“We have always tried to keep it as small and compact as possible, but each year, it creeps up a little bit more,” said Davidson. “Last year, I went to the back of the lighthouse and said, ‘Whoa, there’s 300 boats back here and I don’t have any speakers for them!’ Now the M’elodies are doing a great job of filling in the back, but that’s not the only reason we chose them: You have to carry them up a spiral staircase, then up a ladder, then through a 30x30” trap door, to get to the railing around the beacon.”
Technical Director Donald Davidson (left) announces the next act while engineer Jacob Levitin readies the Yamaha DM2000 desk used at FOH.
Another expansion this year was the arrival of a digital FOH desk, at the insistence of Levitin, who moved up to the FOH position after helping out as a runner in years past. Drawing on his experience as touring engineer for Brooklyn act Brother Joscephus and the Love Revival Revolution Orchestra, Levitin oversaw 23 inputs from the stage on the Yamaha DM2000, and recorded the bands using Apple Logic Pro. Perhaps the most crucial piece of gear, however, was the screen next to the desk. “We have the video screen so I can see what’s going on up on the stage,” he explained. “It’s so bright out, I can barely see the meter bridge on this desk, so I have to make sure who’s at what mic.”
Along with the upgrades at FOH came another new wrinkle for the Festival—a monitor position. Camped out in a far corner of the stage space near the bands, the previous FOH engineer, Roy Weinberger, oversaw a small Mackie mixer, which made for a big improvement over using fold-back as had been done in previous years. “Having monitors separate has been so much less stressful,” said Levitin. “Last year, I was running back up and down, relaying five different requests—it was tedious. The bands have been playing better as a result this year, too.”
Monitor engineer Roy Weinberger (lower left) oversees a Mackie mixer, while above on the lighthouse beacon tower, stacks of Meyer Sound M'elodies line array boxes send sound into the Long Island Sound.

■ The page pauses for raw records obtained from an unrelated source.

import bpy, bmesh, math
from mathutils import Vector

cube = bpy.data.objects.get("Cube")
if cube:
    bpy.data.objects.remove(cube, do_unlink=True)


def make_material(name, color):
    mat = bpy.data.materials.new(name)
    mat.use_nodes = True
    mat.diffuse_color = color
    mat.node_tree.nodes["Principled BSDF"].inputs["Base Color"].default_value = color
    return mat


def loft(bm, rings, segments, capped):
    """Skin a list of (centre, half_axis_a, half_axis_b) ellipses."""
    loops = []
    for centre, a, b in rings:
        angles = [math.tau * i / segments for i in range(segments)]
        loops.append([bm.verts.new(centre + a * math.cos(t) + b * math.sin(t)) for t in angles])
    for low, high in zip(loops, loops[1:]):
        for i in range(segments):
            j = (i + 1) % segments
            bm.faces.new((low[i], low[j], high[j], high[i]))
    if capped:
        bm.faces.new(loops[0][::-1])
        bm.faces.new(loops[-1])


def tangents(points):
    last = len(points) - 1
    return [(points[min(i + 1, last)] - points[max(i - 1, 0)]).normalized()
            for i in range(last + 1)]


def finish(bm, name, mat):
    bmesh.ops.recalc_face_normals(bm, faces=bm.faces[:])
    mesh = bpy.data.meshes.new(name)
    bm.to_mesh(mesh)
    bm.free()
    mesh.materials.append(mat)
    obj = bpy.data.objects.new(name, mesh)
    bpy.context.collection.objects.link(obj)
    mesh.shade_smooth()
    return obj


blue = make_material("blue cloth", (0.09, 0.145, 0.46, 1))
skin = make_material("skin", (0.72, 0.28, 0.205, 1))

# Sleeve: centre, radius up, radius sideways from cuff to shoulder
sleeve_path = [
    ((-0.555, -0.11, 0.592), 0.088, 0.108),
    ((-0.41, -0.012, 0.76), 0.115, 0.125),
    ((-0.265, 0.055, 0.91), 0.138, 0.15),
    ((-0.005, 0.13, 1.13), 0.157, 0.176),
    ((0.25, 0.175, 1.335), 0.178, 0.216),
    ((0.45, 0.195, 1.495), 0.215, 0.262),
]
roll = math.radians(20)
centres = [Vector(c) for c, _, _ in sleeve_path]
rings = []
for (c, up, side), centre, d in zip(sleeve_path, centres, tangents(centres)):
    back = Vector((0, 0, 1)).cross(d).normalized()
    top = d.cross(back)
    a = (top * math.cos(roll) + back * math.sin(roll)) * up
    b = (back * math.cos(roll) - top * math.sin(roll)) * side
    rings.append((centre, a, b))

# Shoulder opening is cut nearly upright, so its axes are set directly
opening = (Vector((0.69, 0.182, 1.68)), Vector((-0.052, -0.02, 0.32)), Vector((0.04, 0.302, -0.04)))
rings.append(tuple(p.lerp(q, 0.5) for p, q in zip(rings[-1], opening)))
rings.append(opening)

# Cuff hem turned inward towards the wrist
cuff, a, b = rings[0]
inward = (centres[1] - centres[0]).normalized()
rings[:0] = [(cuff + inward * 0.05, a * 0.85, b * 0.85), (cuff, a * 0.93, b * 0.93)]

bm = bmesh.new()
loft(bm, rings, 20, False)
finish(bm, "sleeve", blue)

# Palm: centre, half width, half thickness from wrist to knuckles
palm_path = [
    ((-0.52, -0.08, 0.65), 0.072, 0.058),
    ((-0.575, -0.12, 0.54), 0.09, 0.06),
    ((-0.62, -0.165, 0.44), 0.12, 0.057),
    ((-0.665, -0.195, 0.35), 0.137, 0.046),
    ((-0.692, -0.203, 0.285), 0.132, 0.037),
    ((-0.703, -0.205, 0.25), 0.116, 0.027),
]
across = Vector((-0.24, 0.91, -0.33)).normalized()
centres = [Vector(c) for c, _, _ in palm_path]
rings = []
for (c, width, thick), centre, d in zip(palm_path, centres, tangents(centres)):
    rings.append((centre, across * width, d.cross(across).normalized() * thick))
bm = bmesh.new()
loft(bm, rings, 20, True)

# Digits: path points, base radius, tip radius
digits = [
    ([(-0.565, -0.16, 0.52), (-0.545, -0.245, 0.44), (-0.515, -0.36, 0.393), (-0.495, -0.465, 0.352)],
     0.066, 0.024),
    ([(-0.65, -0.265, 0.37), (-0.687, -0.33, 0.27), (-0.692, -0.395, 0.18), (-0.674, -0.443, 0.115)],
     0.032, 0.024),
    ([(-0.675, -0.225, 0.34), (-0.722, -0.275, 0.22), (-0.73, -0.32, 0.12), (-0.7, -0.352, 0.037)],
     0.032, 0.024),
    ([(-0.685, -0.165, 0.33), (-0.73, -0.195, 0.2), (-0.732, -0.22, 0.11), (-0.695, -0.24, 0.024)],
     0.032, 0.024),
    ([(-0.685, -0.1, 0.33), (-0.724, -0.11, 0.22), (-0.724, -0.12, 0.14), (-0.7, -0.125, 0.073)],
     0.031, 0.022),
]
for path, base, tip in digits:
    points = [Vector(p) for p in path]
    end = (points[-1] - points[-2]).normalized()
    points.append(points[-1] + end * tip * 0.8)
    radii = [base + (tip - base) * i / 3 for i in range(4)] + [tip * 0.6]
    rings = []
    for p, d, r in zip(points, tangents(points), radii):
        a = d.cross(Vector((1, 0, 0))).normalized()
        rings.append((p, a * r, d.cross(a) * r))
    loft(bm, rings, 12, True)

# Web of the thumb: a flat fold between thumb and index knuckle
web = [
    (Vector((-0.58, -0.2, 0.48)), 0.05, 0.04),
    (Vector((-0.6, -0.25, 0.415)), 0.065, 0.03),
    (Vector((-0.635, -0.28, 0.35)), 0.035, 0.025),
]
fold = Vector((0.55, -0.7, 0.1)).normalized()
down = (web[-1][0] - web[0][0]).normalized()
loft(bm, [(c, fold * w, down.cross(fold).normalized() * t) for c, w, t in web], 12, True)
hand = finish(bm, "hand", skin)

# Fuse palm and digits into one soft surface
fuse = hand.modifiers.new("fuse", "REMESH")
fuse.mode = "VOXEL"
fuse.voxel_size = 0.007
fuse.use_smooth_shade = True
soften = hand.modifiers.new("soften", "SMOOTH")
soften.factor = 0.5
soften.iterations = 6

While the event is run on a shoestring budget in order to save as much money as possible for the non-profit’s fundraising efforts, the audio gear has come a long way from the first Festival six years ago. Davidson recalled, “The whole concept was crazy—no electricity, everything had to be carried by boat—but I figured I’d bring out a little bit of stuff, and see how it went. That didn’t work. Second year—OK, I’ll borrow everything from everyone I know. That didn’t work. Then finally we made the jump to Meyers and that simplified everything so much because they’re self-powered. No crossovers, no power amp racks, no power distribution centers. The biggest problem is still the electricity, because we want to get one big generator out here, but it involves barges, permits, cranes, so we have to work with four smaller generators and hope that everything works, and thank goodness it does.”
Throughout the day, the Festival served up a variety of musical styles, from reggae to funk to old-school party rock. "We don’t get ‘Oh we play everything’ bands," said Davidson. "There’s a hardcore blues band; a surf band; an Earth, Wind & Fire-type horn band that are all schoolteachers who love that sound; my band is Blacklight and we’re all '60s and '70s rock. So it's bar bands, but they’re all in niches that they love and are passionate about.”
The Preservation Society raised about $50,000 from the Music Fest, thanks to donations, ads in the program booklet handed out to boaters, and T-shirt sales. Given the seemingly endless stream of boats that moored up to enjoy a day of sound on the Sound, it seems a good bet that Davidson and his crew will be ferrying all that gear and backline back to the Huntington Lighthouse again next year.
Huntington Lighthouse Preservation Society
Huntington Lighthouse Music Fest
HDH Davidson Entertainment
Yamaha Commerical Audio Systems